Your task is to copy each line of the records that includes the string "rings".

===== DATA TO EXAMINE

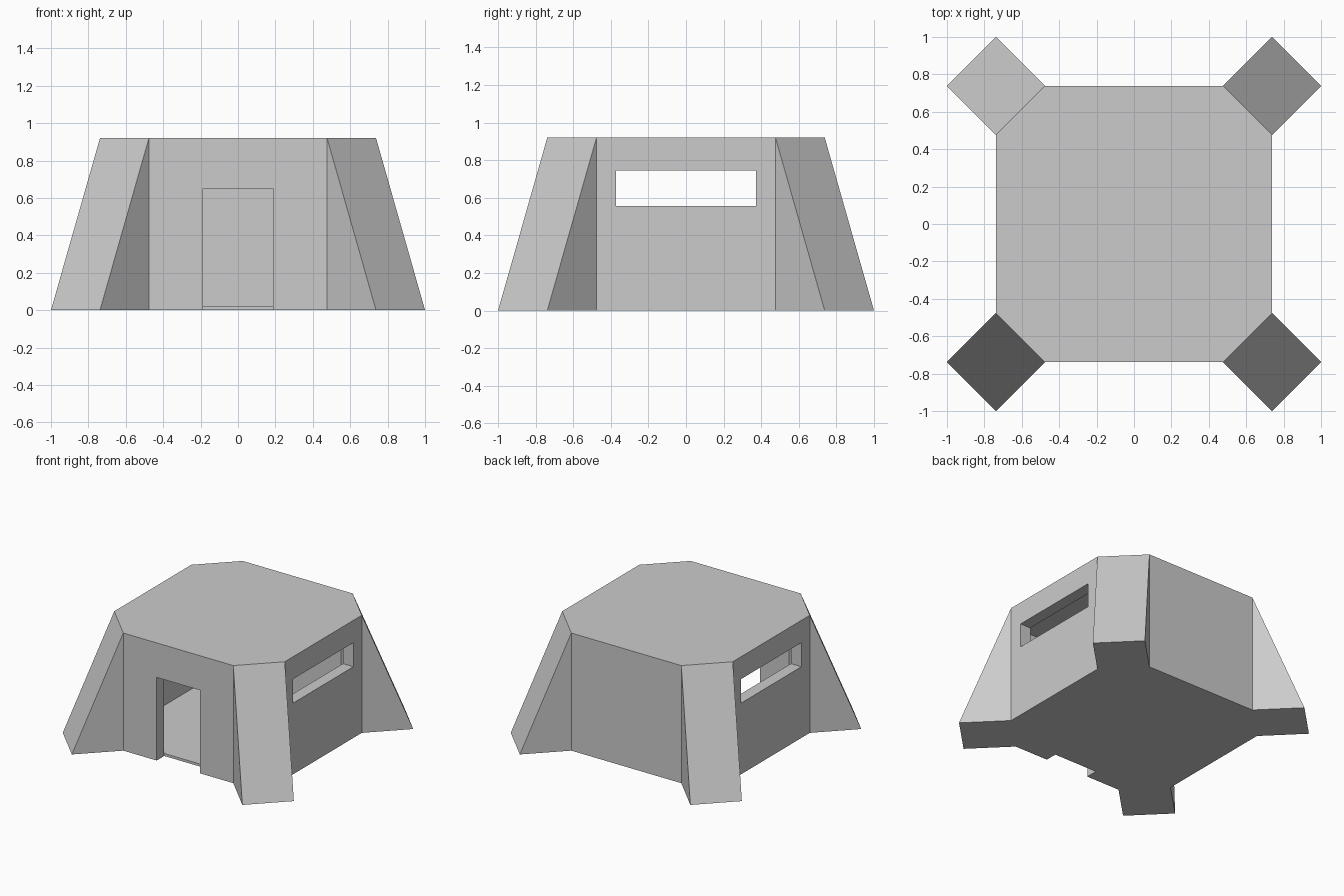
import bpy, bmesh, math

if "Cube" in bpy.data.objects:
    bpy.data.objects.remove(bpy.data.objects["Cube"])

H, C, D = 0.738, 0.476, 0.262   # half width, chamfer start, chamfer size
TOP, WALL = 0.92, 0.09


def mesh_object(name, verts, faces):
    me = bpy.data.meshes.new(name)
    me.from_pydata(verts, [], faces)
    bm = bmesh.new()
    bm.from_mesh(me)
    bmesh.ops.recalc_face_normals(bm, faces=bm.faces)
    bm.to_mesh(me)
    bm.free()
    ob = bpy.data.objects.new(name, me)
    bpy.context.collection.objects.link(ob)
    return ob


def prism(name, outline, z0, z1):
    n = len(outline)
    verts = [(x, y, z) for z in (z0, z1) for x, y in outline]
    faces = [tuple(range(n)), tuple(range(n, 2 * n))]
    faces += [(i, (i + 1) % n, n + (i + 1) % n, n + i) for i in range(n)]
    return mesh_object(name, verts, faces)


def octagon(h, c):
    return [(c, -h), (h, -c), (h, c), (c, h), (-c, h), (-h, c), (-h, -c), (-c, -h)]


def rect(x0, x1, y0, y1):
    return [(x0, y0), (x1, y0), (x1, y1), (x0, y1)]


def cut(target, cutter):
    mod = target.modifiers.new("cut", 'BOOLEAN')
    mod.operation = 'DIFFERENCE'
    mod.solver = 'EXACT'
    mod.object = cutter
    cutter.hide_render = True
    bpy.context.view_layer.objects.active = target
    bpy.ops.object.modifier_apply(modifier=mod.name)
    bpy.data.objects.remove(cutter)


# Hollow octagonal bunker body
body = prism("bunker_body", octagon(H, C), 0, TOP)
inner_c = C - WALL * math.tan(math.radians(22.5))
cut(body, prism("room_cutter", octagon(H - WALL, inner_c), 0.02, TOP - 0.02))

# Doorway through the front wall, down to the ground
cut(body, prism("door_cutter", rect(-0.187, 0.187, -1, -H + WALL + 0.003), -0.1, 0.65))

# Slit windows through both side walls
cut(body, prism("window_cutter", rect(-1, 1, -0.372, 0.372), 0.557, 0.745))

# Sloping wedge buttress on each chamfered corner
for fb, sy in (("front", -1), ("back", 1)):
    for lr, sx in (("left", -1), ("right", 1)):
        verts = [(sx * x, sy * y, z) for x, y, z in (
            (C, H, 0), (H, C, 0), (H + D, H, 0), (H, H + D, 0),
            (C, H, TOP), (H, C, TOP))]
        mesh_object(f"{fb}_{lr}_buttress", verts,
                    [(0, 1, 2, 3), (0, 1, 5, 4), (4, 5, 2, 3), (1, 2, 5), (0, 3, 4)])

==========
===== DATA TO EXAMINE

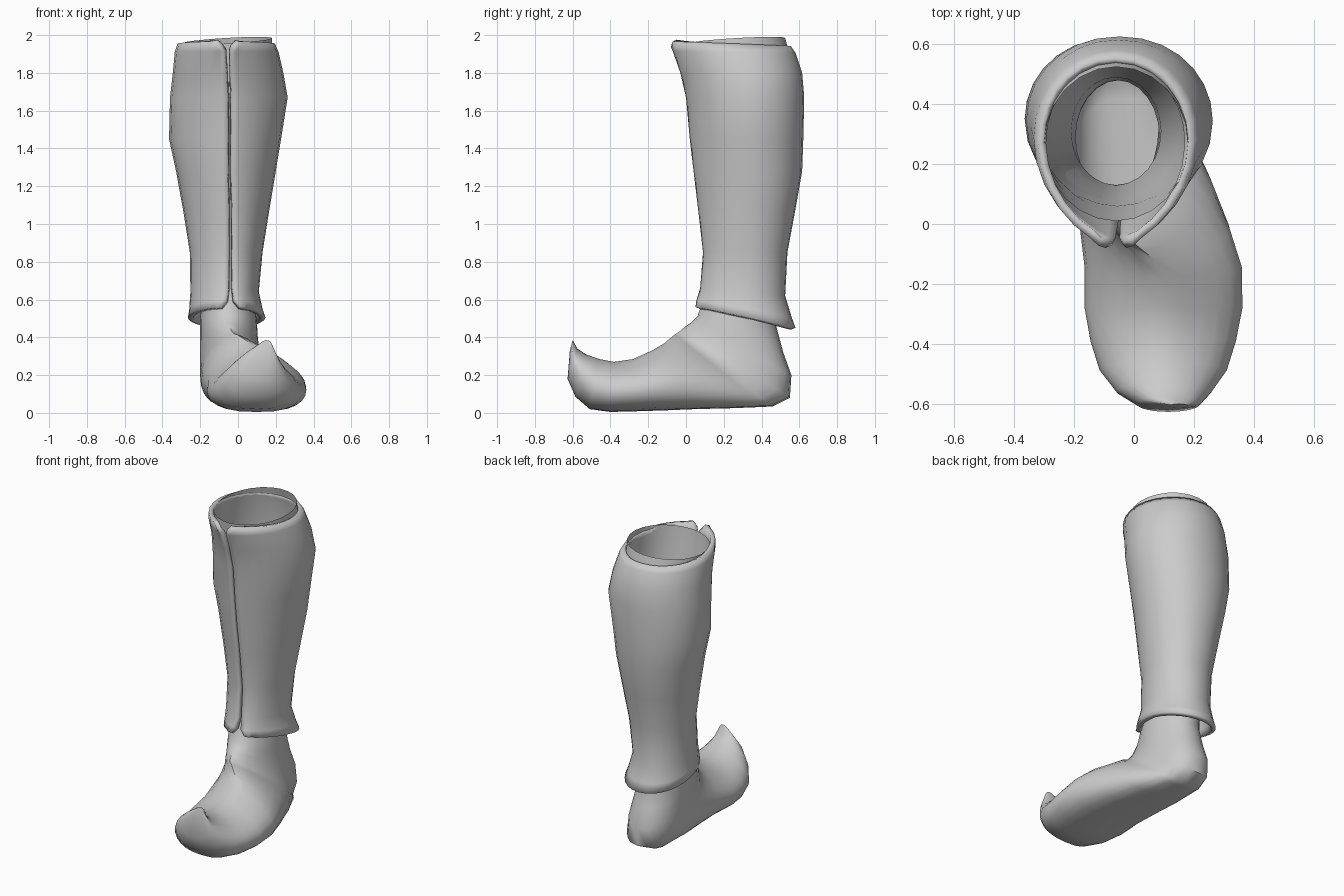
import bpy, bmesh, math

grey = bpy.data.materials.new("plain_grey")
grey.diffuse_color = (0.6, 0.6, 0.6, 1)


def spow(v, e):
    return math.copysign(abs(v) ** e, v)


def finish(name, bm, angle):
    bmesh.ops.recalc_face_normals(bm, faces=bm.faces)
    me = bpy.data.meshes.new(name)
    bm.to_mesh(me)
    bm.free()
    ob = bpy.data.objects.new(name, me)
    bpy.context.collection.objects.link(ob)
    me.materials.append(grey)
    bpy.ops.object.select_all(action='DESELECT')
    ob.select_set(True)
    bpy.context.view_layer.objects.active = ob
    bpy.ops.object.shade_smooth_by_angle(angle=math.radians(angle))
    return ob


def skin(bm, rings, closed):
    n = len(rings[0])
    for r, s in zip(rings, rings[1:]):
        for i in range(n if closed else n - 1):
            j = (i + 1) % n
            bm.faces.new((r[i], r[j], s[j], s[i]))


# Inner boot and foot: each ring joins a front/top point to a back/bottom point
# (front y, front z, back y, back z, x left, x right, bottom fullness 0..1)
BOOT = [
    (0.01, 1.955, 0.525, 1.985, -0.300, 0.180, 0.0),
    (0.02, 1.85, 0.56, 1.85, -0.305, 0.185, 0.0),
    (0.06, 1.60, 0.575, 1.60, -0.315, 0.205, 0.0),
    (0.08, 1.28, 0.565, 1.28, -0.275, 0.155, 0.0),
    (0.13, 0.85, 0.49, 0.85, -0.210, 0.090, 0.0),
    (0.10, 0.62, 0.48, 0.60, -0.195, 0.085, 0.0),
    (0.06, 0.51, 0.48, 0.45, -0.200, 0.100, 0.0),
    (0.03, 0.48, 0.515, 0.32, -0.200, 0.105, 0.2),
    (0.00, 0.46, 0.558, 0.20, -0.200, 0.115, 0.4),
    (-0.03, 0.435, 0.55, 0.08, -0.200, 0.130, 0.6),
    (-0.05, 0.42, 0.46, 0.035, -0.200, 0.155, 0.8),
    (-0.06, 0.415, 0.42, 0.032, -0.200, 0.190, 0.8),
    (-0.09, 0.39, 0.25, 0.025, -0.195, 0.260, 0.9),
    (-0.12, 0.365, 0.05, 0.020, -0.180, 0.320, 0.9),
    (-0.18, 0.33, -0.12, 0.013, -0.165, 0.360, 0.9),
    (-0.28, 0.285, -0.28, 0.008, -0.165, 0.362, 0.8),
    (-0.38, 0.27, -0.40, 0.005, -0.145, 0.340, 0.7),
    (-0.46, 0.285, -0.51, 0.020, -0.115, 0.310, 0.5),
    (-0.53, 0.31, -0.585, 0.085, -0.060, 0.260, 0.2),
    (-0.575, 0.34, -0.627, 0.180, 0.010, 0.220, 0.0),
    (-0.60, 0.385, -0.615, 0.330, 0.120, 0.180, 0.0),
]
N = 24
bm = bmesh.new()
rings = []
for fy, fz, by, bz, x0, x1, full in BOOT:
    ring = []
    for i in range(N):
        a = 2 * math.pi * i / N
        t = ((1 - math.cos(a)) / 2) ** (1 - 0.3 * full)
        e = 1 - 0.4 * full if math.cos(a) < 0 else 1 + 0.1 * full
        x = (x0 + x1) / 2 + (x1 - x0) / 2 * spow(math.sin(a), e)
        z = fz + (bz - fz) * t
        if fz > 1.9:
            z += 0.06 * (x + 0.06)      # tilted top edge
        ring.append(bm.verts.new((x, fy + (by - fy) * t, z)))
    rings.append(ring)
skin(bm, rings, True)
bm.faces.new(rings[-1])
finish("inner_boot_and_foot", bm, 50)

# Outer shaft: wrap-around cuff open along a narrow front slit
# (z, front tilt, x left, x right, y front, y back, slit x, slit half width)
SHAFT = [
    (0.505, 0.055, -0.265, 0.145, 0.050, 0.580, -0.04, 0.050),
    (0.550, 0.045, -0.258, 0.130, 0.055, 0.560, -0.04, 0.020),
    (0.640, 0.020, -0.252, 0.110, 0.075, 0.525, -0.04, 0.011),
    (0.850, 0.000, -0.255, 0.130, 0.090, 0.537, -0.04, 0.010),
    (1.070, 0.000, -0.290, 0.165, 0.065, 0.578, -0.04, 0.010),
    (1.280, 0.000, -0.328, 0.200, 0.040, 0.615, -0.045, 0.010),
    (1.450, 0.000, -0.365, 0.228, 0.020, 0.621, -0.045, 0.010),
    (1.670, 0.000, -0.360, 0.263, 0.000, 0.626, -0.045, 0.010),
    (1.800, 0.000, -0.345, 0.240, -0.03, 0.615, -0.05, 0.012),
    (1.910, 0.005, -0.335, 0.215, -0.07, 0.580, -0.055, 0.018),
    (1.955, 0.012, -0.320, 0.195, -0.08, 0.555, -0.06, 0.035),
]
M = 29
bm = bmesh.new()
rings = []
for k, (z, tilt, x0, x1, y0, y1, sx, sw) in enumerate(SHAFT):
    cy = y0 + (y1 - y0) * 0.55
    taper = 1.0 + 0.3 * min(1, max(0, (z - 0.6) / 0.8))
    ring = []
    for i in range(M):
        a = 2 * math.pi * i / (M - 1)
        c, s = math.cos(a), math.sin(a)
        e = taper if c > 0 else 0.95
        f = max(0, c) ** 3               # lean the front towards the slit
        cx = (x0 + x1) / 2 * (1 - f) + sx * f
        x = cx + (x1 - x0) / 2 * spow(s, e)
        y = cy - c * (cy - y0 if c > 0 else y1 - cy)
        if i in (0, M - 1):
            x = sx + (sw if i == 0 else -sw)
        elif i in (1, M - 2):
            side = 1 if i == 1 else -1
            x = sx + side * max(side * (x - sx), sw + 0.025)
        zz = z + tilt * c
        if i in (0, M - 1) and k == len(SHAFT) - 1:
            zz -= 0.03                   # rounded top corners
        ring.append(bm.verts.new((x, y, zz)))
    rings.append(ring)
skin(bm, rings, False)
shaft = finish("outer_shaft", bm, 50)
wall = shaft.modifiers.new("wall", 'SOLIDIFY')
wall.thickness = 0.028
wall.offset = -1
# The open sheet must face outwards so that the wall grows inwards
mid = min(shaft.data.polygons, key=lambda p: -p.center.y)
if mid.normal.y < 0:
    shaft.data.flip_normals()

==========

OUTPUT OF THE TASK:
def skin(bm, rings, closed):
    n = len(rings[0])
    for r, s in zip(rings, rings[1:]):
rings = []
    rings.append(ring)
skin(bm, rings, True)
bm.faces.new(rings[-1])
rings = []
    rings.append(ring)
skin(bm, rings, False)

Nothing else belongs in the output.